— GOAL OF THE EXERCISE —
Leave the pictures aside. Retype exactly the lines from the top of the data below through the one holding "# Roller case and the screen hanging from it".

(Extracted data entries)
=== Section Start ===

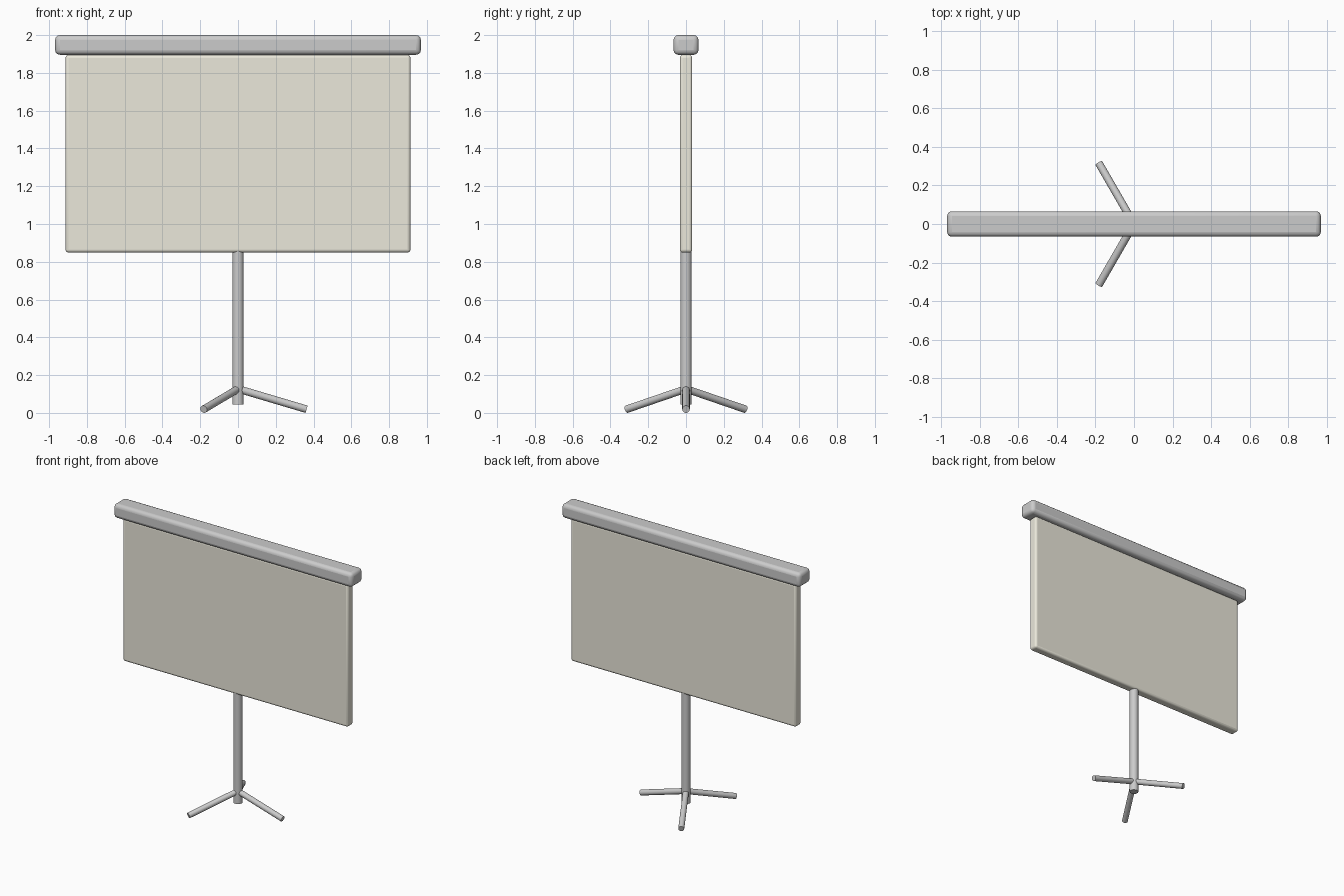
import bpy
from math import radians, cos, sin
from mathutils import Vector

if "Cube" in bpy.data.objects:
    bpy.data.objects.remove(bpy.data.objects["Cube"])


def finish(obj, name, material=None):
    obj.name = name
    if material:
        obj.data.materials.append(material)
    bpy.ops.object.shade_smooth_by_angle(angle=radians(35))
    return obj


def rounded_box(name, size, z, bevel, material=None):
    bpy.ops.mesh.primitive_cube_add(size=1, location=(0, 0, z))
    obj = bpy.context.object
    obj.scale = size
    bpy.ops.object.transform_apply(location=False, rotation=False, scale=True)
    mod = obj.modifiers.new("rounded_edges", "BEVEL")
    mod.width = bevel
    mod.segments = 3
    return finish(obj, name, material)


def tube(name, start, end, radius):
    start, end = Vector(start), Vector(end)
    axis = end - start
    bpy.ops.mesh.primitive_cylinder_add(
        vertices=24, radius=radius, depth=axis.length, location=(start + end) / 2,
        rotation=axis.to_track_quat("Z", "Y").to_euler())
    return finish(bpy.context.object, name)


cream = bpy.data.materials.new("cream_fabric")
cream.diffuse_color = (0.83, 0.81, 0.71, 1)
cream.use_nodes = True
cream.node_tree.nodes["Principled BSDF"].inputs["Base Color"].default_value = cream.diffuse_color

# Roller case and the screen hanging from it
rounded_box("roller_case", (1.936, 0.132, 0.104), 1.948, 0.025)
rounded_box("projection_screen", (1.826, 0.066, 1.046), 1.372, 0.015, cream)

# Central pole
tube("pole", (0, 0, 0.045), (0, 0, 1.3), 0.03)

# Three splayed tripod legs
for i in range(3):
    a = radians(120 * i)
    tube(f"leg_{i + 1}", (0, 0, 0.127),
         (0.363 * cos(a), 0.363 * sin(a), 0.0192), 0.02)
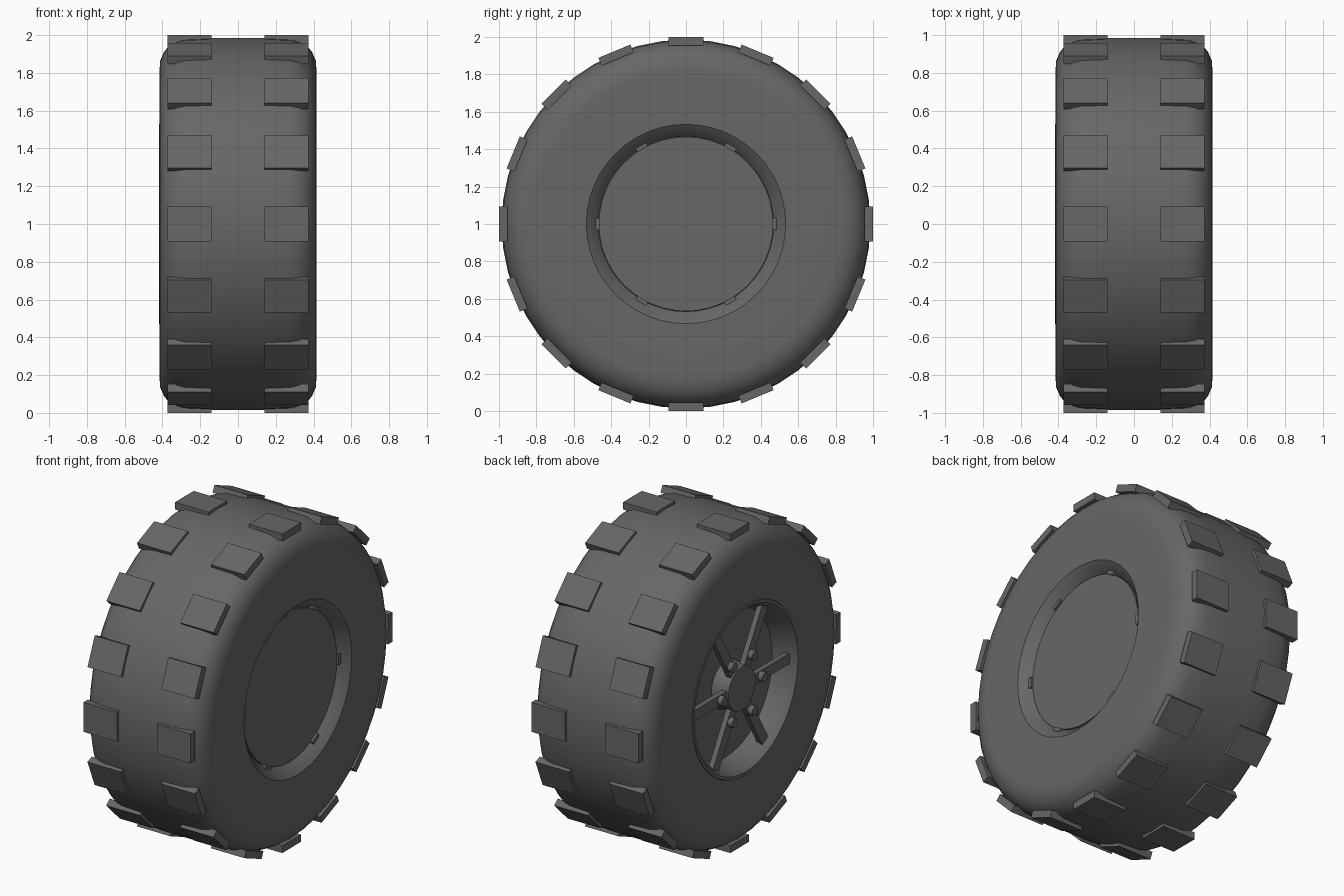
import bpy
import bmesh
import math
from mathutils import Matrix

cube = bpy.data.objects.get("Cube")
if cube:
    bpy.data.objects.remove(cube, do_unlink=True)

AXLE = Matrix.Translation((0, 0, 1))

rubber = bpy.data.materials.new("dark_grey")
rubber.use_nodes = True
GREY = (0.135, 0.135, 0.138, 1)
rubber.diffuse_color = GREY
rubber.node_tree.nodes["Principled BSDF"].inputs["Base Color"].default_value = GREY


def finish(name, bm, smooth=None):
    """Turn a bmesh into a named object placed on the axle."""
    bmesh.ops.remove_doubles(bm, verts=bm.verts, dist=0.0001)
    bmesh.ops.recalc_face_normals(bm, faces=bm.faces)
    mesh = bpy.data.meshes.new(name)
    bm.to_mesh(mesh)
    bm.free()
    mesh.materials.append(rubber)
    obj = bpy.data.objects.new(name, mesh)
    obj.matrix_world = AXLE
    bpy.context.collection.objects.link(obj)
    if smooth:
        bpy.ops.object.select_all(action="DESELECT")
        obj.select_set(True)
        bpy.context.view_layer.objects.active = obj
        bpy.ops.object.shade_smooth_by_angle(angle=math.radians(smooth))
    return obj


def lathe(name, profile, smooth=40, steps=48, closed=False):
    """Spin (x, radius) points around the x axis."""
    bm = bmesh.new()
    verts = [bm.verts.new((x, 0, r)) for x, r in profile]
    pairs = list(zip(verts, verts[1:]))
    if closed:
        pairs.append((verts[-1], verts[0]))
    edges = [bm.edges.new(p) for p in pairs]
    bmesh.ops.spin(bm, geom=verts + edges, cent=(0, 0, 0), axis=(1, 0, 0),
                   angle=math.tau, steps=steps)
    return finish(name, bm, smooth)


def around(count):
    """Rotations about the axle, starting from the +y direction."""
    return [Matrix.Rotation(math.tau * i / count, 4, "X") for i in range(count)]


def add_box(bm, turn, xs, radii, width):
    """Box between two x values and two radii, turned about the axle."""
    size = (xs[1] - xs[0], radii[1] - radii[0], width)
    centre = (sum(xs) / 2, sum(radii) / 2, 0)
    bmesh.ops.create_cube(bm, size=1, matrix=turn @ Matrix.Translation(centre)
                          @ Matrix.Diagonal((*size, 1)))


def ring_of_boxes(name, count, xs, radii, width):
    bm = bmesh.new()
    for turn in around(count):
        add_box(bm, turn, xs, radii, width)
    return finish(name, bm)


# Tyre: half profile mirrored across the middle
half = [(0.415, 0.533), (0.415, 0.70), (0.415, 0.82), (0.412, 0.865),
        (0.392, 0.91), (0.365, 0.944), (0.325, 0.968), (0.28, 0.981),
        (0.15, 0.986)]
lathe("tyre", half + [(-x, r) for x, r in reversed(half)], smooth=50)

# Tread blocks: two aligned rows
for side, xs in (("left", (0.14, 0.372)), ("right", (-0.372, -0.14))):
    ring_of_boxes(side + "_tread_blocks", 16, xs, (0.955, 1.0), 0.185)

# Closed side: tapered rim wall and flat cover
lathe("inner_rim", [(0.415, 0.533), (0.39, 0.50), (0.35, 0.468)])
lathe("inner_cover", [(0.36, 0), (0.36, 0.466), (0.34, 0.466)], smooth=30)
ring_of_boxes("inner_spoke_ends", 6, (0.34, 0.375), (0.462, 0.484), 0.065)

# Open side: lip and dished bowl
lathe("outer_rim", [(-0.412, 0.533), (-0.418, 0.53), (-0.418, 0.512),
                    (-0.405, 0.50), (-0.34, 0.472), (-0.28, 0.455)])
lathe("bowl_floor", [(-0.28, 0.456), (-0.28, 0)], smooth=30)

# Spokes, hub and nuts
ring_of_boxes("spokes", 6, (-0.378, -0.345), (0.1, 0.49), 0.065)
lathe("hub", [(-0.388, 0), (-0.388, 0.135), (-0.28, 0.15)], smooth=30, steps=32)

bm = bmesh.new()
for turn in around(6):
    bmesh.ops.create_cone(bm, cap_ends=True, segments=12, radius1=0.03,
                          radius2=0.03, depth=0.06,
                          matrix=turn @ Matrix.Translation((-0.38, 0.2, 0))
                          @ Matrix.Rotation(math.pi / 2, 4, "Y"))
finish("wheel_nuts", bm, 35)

=== Section End ===

— YOUR SOLUTION —
import bpy
from math import radians, cos, sin
from mathutils import Vector

if "Cube" in bpy.data.objects:
    bpy.data.objects.remove(bpy.data.objects["Cube"])


def finish(obj, name, material=None):
    obj.name = name
    if material:
        obj.data.materials.append(material)
    bpy.ops.object.shade_smooth_by_angle(angle=radians(35))
    return obj


def rounded_box(name, size, z, bevel, material=None):
    bpy.ops.mesh.primitive_cube_add(size=1, location=(0, 0, z))
    obj = bpy.context.object
    obj.scale = size
    bpy.ops.object.transform_apply(location=False, rotation=False, scale=True)
    mod = obj.modifiers.new("rounded_edges", "BEVEL")
    mod.width = bevel
    mod.segments = 3
    return finish(obj, name, material)


def tube(name, start, end, radius):
    start, end = Vector(start), Vector(end)
    axis = end - start
    bpy.ops.mesh.primitive_cylinder_add(
        vertices=24, radius=radius, depth=axis.length, location=(start + end) / 2,
        rotation=axis.to_track_quat("Z", "Y").to_euler())
    return finish(bpy.context.object, name)


cream = bpy.data.materials.new("cream_fabric")
cream.diffuse_color = (0.83, 0.81, 0.71, 1)
cream.use_nodes = True
cream.node_tree.nodes["Principled BSDF"].inputs["Base Color"].default_value = cream.diffuse_color

# Roller case and the screen hanging from it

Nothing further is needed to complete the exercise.